In the lines below, the string "Cube" may appear; say how many lines hold it and give nothing more.
::: SUPPLIED ENTRIES
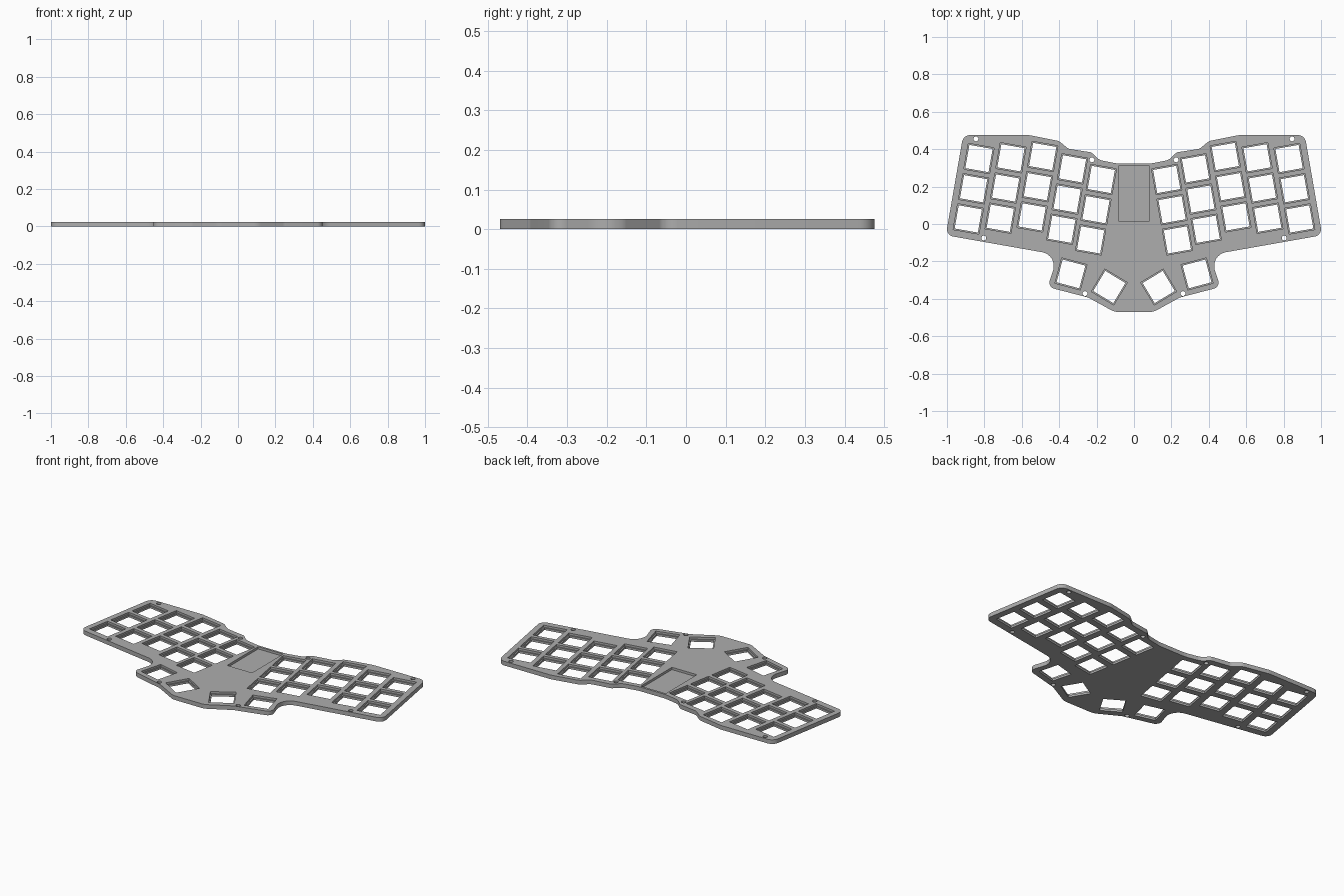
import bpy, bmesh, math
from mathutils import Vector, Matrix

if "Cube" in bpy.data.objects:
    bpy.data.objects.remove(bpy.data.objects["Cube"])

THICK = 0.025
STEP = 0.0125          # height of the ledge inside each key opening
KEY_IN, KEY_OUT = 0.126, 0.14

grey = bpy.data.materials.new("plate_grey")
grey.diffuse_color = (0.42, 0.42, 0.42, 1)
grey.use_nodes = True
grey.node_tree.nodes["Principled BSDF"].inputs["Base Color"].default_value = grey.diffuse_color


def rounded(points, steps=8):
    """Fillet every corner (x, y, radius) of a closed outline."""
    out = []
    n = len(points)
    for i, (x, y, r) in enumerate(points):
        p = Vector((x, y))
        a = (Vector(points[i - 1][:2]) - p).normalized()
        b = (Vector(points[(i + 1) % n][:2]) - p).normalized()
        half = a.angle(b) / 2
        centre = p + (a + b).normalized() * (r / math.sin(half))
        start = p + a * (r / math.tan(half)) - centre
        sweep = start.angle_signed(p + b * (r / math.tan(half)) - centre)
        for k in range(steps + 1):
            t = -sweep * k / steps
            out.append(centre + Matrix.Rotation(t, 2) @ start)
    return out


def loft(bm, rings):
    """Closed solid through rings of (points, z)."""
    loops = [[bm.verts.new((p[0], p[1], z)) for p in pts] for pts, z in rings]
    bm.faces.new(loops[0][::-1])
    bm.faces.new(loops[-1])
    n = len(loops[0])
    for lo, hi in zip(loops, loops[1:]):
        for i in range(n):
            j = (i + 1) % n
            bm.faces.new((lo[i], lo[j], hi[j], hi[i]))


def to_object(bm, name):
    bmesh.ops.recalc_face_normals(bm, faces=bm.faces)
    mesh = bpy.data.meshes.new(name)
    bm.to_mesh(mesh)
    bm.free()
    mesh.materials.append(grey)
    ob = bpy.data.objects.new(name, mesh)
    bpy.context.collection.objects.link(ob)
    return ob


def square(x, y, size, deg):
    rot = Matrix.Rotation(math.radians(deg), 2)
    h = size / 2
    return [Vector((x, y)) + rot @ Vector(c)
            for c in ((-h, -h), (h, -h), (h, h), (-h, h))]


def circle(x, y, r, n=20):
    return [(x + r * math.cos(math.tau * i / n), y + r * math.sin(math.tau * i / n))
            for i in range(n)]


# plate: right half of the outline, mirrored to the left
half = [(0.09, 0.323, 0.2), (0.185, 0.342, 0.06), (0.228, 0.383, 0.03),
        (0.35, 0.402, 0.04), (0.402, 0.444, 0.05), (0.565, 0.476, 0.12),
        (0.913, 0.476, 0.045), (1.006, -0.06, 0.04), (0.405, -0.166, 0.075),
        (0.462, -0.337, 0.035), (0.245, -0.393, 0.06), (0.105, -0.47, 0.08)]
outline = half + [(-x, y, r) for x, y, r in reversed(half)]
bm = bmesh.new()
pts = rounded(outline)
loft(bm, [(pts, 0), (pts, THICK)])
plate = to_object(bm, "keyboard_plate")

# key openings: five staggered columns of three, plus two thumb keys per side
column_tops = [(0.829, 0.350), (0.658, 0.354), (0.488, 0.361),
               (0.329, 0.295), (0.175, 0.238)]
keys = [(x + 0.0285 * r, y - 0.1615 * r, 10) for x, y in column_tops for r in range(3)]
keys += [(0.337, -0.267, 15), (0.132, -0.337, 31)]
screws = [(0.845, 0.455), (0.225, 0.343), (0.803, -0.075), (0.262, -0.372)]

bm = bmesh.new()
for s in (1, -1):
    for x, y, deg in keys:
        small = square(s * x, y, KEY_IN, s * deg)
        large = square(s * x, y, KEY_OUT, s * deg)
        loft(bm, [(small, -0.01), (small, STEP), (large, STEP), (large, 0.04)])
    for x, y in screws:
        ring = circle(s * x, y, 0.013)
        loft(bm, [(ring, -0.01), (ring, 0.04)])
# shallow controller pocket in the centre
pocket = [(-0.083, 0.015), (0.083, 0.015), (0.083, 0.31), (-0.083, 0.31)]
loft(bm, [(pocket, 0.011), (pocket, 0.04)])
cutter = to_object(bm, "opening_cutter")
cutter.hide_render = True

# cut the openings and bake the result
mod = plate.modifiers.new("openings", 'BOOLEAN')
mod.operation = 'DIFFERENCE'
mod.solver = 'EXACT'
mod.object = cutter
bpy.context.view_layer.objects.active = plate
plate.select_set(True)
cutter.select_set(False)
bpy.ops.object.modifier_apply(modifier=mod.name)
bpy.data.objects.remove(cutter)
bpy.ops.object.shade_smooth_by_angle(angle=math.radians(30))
::::::
◆ **OUTPUT OF THE TASK**
2